- Directions for this task:
Your output should be each line from the material below that has the word "bark".

--- Data Enclosed Below ---

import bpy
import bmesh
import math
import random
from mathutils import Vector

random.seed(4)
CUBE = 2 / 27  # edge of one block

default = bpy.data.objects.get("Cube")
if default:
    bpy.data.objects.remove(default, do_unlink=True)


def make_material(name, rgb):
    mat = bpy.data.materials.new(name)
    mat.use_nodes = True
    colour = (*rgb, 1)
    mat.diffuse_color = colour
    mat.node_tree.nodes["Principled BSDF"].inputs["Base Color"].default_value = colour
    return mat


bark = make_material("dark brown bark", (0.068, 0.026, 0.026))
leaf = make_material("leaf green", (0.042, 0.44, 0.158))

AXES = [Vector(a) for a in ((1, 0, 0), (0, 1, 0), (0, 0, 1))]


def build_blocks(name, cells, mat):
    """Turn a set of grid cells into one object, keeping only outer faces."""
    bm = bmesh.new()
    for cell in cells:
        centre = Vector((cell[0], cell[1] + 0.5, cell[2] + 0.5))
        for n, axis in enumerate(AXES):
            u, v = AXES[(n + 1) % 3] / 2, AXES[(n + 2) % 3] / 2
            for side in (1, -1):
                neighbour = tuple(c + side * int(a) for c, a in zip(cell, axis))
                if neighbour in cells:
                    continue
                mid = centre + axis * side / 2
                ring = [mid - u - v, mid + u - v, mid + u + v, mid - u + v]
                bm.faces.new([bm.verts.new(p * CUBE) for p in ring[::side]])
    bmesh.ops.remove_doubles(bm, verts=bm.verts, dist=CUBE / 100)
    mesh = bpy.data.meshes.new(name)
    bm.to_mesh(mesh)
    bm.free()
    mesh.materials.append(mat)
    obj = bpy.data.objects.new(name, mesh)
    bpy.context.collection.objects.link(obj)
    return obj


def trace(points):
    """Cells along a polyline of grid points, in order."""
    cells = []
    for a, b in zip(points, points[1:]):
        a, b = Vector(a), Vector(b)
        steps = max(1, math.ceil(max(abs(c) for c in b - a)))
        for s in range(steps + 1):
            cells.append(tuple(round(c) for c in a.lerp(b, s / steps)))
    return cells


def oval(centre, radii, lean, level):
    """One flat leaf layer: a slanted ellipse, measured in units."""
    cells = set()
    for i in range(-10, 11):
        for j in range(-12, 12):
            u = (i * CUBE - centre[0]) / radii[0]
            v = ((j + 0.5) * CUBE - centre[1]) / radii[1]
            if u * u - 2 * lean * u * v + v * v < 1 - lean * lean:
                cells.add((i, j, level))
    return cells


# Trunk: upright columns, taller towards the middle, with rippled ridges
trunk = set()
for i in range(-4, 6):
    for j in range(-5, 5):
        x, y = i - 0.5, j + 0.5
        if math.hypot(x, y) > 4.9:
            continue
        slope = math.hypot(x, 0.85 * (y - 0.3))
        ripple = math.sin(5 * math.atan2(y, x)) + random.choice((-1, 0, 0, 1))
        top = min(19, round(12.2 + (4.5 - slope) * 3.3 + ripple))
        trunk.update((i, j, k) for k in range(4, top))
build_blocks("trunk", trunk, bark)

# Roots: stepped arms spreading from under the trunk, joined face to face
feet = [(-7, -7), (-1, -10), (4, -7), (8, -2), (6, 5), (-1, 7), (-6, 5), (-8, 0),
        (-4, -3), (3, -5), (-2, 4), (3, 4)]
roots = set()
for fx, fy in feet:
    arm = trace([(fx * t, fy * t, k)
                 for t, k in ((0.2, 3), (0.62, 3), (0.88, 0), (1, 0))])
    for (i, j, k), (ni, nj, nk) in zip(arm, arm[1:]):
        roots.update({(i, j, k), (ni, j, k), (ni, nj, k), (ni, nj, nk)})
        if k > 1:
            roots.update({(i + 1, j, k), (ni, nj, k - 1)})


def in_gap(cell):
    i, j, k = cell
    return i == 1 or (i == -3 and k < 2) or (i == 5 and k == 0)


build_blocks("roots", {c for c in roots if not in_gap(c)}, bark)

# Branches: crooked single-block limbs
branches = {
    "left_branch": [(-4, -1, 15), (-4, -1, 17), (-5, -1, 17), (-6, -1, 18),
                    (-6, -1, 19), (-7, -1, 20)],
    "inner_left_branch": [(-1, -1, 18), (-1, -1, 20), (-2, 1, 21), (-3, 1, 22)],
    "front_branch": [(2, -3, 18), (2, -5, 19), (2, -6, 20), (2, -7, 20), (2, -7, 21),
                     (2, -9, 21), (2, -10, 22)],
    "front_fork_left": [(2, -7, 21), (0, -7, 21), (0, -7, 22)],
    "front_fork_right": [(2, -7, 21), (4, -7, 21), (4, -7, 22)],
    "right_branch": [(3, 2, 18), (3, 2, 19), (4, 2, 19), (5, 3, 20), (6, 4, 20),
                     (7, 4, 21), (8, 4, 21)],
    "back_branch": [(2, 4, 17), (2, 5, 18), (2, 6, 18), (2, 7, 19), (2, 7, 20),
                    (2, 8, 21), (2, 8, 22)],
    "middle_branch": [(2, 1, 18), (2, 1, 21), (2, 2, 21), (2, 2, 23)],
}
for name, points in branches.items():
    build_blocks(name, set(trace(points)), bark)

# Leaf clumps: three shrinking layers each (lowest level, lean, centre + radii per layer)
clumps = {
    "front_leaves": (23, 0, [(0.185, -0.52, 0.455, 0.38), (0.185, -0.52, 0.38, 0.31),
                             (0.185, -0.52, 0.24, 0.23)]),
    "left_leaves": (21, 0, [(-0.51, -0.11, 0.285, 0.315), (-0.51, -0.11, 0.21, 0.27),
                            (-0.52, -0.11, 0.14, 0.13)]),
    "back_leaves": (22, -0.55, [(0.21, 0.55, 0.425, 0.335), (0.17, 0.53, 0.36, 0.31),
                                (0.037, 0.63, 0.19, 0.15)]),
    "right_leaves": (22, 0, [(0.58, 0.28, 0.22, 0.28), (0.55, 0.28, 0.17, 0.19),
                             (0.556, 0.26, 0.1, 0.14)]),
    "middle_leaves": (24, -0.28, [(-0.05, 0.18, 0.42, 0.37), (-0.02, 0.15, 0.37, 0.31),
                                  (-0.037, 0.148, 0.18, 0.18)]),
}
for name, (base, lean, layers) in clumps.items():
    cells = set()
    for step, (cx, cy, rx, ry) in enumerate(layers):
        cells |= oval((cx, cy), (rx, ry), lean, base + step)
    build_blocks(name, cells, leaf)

--- End of Enclosed Data ---

- Task answer:
bark = make_material("dark brown bark", (0.068, 0.026, 0.026))
build_blocks("trunk", trunk, bark)
build_blocks("roots", {c for c in roots if not in_gap(c)}, bark)
    build_blocks(name, set(trace(points)), bark)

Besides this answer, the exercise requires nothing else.